* _YOUR GOAL_
Will you write out the data exactly, excluding every picture?

* _Collected data_

※

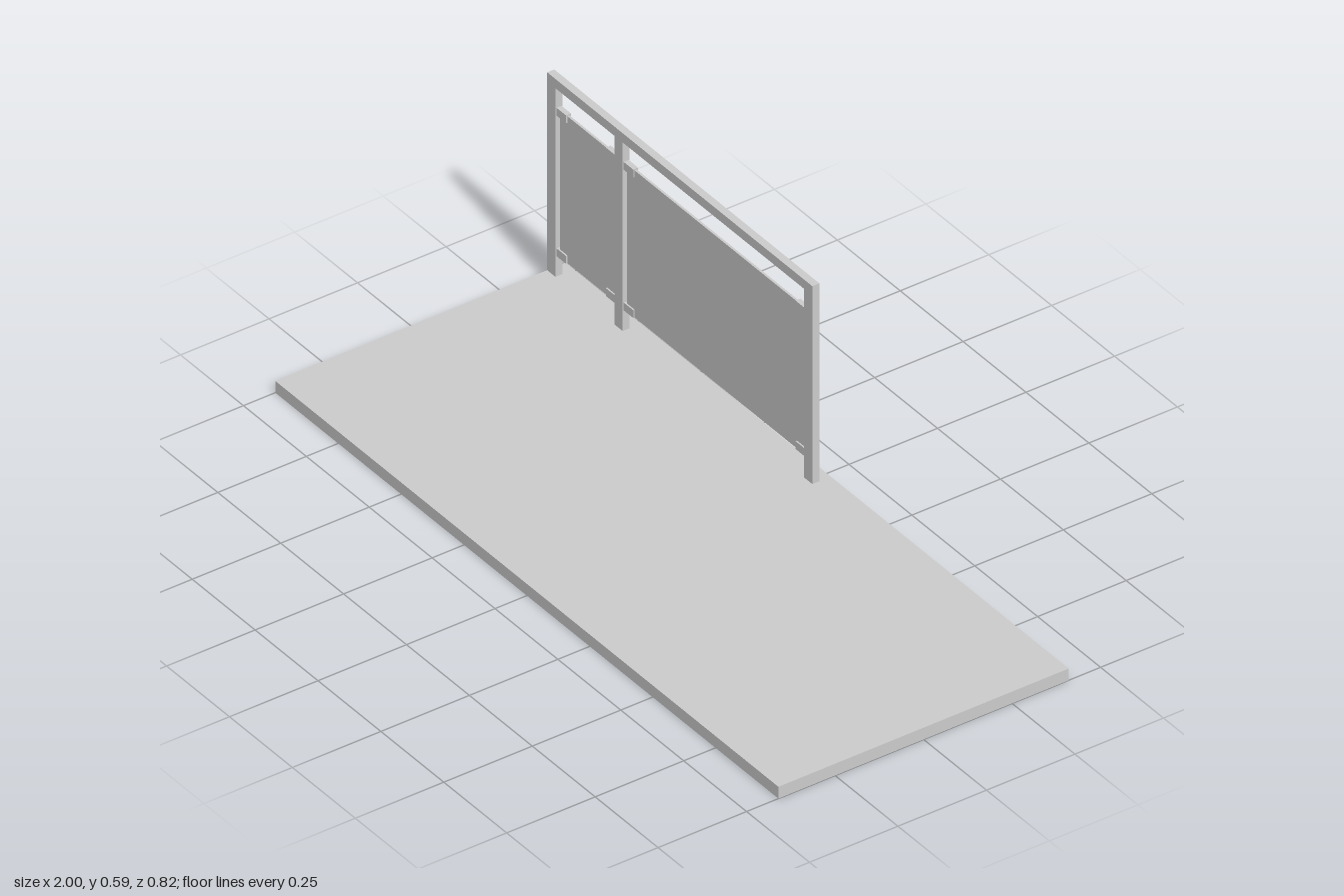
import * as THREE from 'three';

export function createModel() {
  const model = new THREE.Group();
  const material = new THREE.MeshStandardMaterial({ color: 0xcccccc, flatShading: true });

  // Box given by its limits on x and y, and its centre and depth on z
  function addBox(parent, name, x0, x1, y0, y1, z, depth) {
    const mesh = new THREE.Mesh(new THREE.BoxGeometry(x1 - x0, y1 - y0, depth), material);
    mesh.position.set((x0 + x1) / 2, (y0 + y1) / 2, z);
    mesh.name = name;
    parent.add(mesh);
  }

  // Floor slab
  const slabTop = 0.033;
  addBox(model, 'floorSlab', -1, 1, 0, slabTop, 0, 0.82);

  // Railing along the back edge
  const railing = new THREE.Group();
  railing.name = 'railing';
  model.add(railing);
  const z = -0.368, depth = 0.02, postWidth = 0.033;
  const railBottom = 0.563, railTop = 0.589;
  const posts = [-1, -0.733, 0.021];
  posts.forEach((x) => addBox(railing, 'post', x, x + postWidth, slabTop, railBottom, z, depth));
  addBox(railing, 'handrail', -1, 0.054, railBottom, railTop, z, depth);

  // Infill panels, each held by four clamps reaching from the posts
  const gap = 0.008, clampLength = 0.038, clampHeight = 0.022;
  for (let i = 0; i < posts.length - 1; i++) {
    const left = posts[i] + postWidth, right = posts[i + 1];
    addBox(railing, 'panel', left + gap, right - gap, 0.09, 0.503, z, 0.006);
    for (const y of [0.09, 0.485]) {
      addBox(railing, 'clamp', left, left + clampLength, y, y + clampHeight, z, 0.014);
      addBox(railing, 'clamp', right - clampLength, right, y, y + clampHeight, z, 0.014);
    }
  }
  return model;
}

※

* _TASK RESPONSE_
import * as THREE from 'three';

export function createModel() {
  const model = new THREE.Group();
  const material = new THREE.MeshStandardMaterial({ color: 0xcccccc, flatShading: true });

  // Box given by its limits on x and y, and its centre and depth on z
  function addBox(parent, name, x0, x1, y0, y1, z, depth) {
    const mesh = new THREE.Mesh(new THREE.BoxGeometry(x1 - x0, y1 - y0, depth), material);
    mesh.position.set((x0 + x1) / 2, (y0 + y1) / 2, z);
    mesh.name = name;
    parent.add(mesh);
  }

  // Floor slab
  const slabTop = 0.033;
  addBox(model, 'floorSlab', -1, 1, 0, slabTop, 0, 0.82);

  // Railing along the back edge
  const railing = new THREE.Group();
  railing.name = 'railing';
  model.add(railing);
  const z = -0.368, depth = 0.02, postWidth = 0.033;
  const railBottom = 0.563, railTop = 0.589;
  const posts = [-1, -0.733, 0.021];
  posts.forEach((x) => addBox(railing, 'post', x, x + postWidth, slabTop, railBottom, z, depth));
  addBox(railing, 'handrail', -1, 0.054, railBottom, railTop, z, depth);

  // Infill panels, each held by four clamps reaching from the posts
  const gap = 0.008, clampLength = 0.038, clampHeight = 0.022;
  for (let i = 0; i < posts.length - 1; i++) {
    const left = posts[i] + postWidth, right = posts[i + 1];
    addBox(railing, 'panel', left + gap, right - gap, 0.09, 0.503, z, 0.006);
    for (const y of [0.09, 0.485]) {
      addBox(railing, 'clamp', left, left + clampLength, y, y + clampHeight, z, 0.014);
      addBox(railing, 'clamp', right - clampLength, right, y, y + clampHeight, z, 0.014);
    }
  }
  return model;
}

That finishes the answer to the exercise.